- [Assignment]
Exactly as they stand, the data below are to be printed again.

■ ■ ■ ■

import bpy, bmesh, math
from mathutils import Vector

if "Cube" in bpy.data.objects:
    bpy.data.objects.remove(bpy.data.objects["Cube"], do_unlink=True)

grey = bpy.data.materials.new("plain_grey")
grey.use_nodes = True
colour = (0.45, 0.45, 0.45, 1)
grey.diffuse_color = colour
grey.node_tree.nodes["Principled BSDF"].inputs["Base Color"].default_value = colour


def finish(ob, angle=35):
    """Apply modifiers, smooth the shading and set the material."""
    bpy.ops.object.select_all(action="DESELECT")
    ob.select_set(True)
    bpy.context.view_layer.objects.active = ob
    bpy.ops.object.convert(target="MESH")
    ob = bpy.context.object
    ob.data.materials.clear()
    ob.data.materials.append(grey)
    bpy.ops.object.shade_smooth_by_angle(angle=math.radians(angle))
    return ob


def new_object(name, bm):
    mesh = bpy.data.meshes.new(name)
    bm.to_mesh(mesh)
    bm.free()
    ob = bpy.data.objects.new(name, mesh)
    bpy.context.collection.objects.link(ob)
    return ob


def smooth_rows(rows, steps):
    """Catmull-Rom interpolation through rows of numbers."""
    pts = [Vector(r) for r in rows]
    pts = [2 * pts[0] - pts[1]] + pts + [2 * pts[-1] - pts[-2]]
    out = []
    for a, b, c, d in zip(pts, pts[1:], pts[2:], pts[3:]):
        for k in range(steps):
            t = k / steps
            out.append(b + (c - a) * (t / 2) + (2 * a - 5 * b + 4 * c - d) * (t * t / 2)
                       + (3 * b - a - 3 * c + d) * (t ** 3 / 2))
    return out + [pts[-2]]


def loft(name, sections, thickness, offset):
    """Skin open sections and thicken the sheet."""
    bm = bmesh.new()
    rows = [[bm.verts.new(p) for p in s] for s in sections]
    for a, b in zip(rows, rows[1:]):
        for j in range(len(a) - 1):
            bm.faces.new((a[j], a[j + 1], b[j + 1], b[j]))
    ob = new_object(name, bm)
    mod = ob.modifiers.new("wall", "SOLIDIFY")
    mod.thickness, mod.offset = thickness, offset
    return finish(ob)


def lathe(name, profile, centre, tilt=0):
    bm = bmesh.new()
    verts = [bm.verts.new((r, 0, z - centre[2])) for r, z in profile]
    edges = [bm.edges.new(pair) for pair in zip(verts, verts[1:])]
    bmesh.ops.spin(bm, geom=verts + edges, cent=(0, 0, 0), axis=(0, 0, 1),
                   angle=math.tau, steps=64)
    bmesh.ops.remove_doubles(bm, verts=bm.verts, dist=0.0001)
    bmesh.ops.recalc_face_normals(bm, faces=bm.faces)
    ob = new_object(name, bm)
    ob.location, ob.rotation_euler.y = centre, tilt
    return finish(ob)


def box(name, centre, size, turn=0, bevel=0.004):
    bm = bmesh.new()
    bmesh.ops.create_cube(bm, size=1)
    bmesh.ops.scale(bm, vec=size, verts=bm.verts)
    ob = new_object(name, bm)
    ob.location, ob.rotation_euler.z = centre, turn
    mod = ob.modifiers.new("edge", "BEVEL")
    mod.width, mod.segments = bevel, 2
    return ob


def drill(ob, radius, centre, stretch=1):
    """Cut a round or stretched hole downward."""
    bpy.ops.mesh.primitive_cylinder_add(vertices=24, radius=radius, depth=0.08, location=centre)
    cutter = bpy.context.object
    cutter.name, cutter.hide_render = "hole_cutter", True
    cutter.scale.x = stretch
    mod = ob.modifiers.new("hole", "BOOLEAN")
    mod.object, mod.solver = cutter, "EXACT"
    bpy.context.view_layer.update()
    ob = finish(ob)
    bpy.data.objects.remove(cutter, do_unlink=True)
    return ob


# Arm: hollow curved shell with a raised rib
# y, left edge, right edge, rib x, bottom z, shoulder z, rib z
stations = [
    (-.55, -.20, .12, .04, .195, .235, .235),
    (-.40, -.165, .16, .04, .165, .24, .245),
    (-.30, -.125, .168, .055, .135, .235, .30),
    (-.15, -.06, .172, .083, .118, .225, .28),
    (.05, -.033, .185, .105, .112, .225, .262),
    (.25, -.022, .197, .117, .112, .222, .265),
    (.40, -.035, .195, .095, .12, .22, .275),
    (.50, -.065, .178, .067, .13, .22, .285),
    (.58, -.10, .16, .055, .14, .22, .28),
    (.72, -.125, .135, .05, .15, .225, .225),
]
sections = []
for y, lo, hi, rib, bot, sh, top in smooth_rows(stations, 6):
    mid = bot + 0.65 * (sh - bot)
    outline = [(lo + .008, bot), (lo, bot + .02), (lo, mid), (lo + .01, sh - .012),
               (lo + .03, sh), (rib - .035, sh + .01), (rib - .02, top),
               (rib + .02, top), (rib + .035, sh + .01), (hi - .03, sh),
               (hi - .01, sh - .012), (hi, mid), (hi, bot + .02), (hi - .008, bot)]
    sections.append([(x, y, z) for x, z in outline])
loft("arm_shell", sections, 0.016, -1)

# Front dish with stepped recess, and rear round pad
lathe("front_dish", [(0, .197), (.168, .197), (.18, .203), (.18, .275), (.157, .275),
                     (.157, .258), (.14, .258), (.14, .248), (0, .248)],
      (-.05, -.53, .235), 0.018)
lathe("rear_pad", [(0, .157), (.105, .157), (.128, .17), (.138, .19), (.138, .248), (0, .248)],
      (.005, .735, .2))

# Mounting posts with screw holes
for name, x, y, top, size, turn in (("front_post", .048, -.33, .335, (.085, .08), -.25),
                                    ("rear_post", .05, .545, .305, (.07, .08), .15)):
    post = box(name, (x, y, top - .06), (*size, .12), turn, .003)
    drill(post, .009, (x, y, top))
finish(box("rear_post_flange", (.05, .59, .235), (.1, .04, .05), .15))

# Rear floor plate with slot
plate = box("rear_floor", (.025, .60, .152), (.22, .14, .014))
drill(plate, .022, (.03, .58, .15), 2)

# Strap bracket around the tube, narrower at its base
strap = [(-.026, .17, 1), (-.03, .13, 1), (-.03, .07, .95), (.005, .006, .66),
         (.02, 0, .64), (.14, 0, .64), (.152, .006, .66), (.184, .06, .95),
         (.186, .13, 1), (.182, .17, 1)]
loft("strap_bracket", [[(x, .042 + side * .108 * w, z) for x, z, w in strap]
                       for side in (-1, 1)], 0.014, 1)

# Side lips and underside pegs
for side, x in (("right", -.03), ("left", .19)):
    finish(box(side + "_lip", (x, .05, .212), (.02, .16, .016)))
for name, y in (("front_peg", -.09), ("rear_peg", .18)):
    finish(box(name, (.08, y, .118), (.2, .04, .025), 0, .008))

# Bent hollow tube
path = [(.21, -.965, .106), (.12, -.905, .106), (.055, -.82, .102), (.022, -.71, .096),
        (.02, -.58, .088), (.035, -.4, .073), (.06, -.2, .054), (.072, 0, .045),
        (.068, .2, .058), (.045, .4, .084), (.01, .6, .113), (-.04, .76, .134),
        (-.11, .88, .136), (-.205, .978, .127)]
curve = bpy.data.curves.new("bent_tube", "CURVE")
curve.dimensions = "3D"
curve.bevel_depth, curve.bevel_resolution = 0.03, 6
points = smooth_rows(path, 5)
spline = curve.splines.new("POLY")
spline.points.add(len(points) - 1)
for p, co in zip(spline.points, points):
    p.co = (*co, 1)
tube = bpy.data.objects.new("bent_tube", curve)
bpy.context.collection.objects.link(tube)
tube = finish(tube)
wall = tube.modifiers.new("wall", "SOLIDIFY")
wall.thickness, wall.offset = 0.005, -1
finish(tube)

■ ■ ■ ■

- [Reply]
import bpy, bmesh, math
from mathutils import Vector

if "Cube" in bpy.data.objects:
    bpy.data.objects.remove(bpy.data.objects["Cube"], do_unlink=True)

grey = bpy.data.materials.new("plain_grey")
grey.use_nodes = True
colour = (0.45, 0.45, 0.45, 1)
grey.diffuse_color = colour
grey.node_tree.nodes["Principled BSDF"].inputs["Base Color"].default_value = colour


def finish(ob, angle=35):
    """Apply modifiers, smooth the shading and set the material."""
    bpy.ops.object.select_all(action="DESELECT")
    ob.select_set(True)
    bpy.context.view_layer.objects.active = ob
    bpy.ops.object.convert(target="MESH")
    ob = bpy.context.object
    ob.data.materials.clear()
    ob.data.materials.append(grey)
    bpy.ops.object.shade_smooth_by_angle(angle=math.radians(angle))
    return ob


def new_object(name, bm):
    mesh = bpy.data.meshes.new(name)
    bm.to_mesh(mesh)
    bm.free()
    ob = bpy.data.objects.new(name, mesh)
    bpy.context.collection.objects.link(ob)
    return ob


def smooth_rows(rows, steps):
    """Catmull-Rom interpolation through rows of numbers."""
    pts = [Vector(r) for r in rows]
    pts = [2 * pts[0] - pts[1]] + pts + [2 * pts[-1] - pts[-2]]
    out = []
    for a, b, c, d in zip(pts, pts[1:], pts[2:], pts[3:]):
        for k in range(steps):
            t = k / steps
            out.append(b + (c - a) * (t / 2) + (2 * a - 5 * b + 4 * c - d) * (t * t / 2)
                       + (3 * b - a - 3 * c + d) * (t ** 3 / 2))
    return out + [pts[-2]]


def loft(name, sections, thickness, offset):
    """Skin open sections and thicken the sheet."""
    bm = bmesh.new()
    rows = [[bm.verts.new(p) for p in s] for s in sections]
    for a, b in zip(rows, rows[1:]):
        for j in range(len(a) - 1):
            bm.faces.new((a[j], a[j + 1], b[j + 1], b[j]))
    ob = new_object(name, bm)
    mod = ob.modifiers.new("wall", "SOLIDIFY")
    mod.thickness, mod.offset = thickness, offset
    return finish(ob)


def lathe(name, profile, centre, tilt=0):
    bm = bmesh.new()
    verts = [bm.verts.new((r, 0, z - centre[2])) for r, z in profile]
    edges = [bm.edges.new(pair) for pair in zip(verts, verts[1:])]
    bmesh.ops.spin(bm, geom=verts + edges, cent=(0, 0, 0), axis=(0, 0, 1),
                   angle=math.tau, steps=64)
    bmesh.ops.remove_doubles(bm, verts=bm.verts, dist=0.0001)
    bmesh.ops.recalc_face_normals(bm, faces=bm.faces)
    ob = new_object(name, bm)
    ob.location, ob.rotation_euler.y = centre, tilt
    return finish(ob)


def box(name, centre, size, turn=0, bevel=0.004):
    bm = bmesh.new()
    bmesh.ops.create_cube(bm, size=1)
    bmesh.ops.scale(bm, vec=size, verts=bm.verts)
    ob = new_object(name, bm)
    ob.location, ob.rotation_euler.z = centre, turn
    mod = ob.modifiers.new("edge", "BEVEL")
    mod.width, mod.segments = bevel, 2
    return ob


def drill(ob, radius, centre, stretch=1):
    """Cut a round or stretched hole downward."""
    bpy.ops.mesh.primitive_cylinder_add(vertices=24, radius=radius, depth=0.08, location=centre)
    cutter = bpy.context.object
    cutter.name, cutter.hide_render = "hole_cutter", True
    cutter.scale.x = stretch
    mod = ob.modifiers.new("hole", "BOOLEAN")
    mod.object, mod.solver = cutter, "EXACT"
    bpy.context.view_layer.update()
    ob = finish(ob)
    bpy.data.objects.remove(cutter, do_unlink=True)
    return ob


# Arm: hollow curved shell with a raised rib
# y, left edge, right edge, rib x, bottom z, shoulder z, rib z
stations = [
    (-.55, -.20, .12, .04, .195, .235, .235),
    (-.40, -.165, .16, .04, .165, .24, .245),
    (-.30, -.125, .168, .055, .135, .235, .30),
    (-.15, -.06, .172, .083, .118, .225, .28),
    (.05, -.033, .185, .105, .112, .225, .262),
    (.25, -.022, .197, .117, .112, .222, .265),
    (.40, -.035, .195, .095, .12, .22, .275),
    (.50, -.065, .178, .067, .13, .22, .285),
    (.58, -.10, .16, .055, .14, .22, .28),
    (.72, -.125, .135, .05, .15, .225, .225),
]
sections = []
for y, lo, hi, rib, bot, sh, top in smooth_rows(stations, 6):
    mid = bot + 0.65 * (sh - bot)
    outline = [(lo + .008, bot), (lo, bot + .02), (lo, mid), (lo + .01, sh - .012),
               (lo + .03, sh), (rib - .035, sh + .01), (rib - .02, top),
               (rib + .02, top), (rib + .035, sh + .01), (hi - .03, sh),
               (hi - .01, sh - .012), (hi, mid), (hi, bot + .02), (hi - .008, bot)]
    sections.append([(x, y, z) for x, z in outline])
loft("arm_shell", sections, 0.016, -1)

# Front dish with stepped recess, and rear round pad
lathe("front_dish", [(0, .197), (.168, .197), (.18, .203), (.18, .275), (.157, .275),
                     (.157, .258), (.14, .258), (.14, .248), (0, .248)],
      (-.05, -.53, .235), 0.018)
lathe("rear_pad", [(0, .157), (.105, .157), (.128, .17), (.138, .19), (.138, .248), (0, .248)],
      (.005, .735, .2))

# Mounting posts with screw holes
for name, x, y, top, size, turn in (("front_post", .048, -.33, .335, (.085, .08), -.25),
                                    ("rear_post", .05, .545, .305, (.07, .08), .15)):
    post = box(name, (x, y, top - .06), (*size, .12), turn, .003)
    drill(post, .009, (x, y, top))
finish(box("rear_post_flange", (.05, .59, .235), (.1, .04, .05), .15))

# Rear floor plate with slot
plate = box("rear_floor", (.025, .60, .152), (.22, .14, .014))
drill(plate, .022, (.03, .58, .15), 2)

# Strap bracket around the tube, narrower at its base
strap = [(-.026, .17, 1), (-.03, .13, 1), (-.03, .07, .95), (.005, .006, .66),
         (.02, 0, .64), (.14, 0, .64), (.152, .006, .66), (.184, .06, .95),
         (.186, .13, 1), (.182, .17, 1)]
loft("strap_bracket", [[(x, .042 + side * .108 * w, z) for x, z, w in strap]
                       for side in (-1, 1)], 0.014, 1)

# Side lips and underside pegs
for side, x in (("right", -.03), ("left", .19)):
    finish(box(side + "_lip", (x, .05, .212), (.02, .16, .016)))
for name, y in (("front_peg", -.09), ("rear_peg", .18)):
    finish(box(name, (.08, y, .118), (.2, .04, .025), 0, .008))

# Bent hollow tube
path = [(.21, -.965, .106), (.12, -.905, .106), (.055, -.82, .102), (.022, -.71, .096),
        (.02, -.58, .088), (.035, -.4, .073), (.06, -.2, .054), (.072, 0, .045),
        (.068, .2, .058), (.045, .4, .084), (.01, .6, .113), (-.04, .76, .134),
        (-.11, .88, .136), (-.205, .978, .127)]
curve = bpy.data.curves.new("bent_tube", "CURVE")
curve.dimensions = "3D"
curve.bevel_depth, curve.bevel_resolution = 0.03, 6
points = smooth_rows(path, 5)
spline = curve.splines.new("POLY")
spline.points.add(len(points) - 1)
for p, co in zip(spline.points, points):
    p.co = (*co, 1)
tube = bpy.data.objects.new("bent_tube", curve)
bpy.context.collection.objects.link(tube)
tube = finish(tube)
wall = tube.modifiers.new("wall", "SOLIDIFY")
wall.thickness, wall.offset = 0.005, -1
finish(tube)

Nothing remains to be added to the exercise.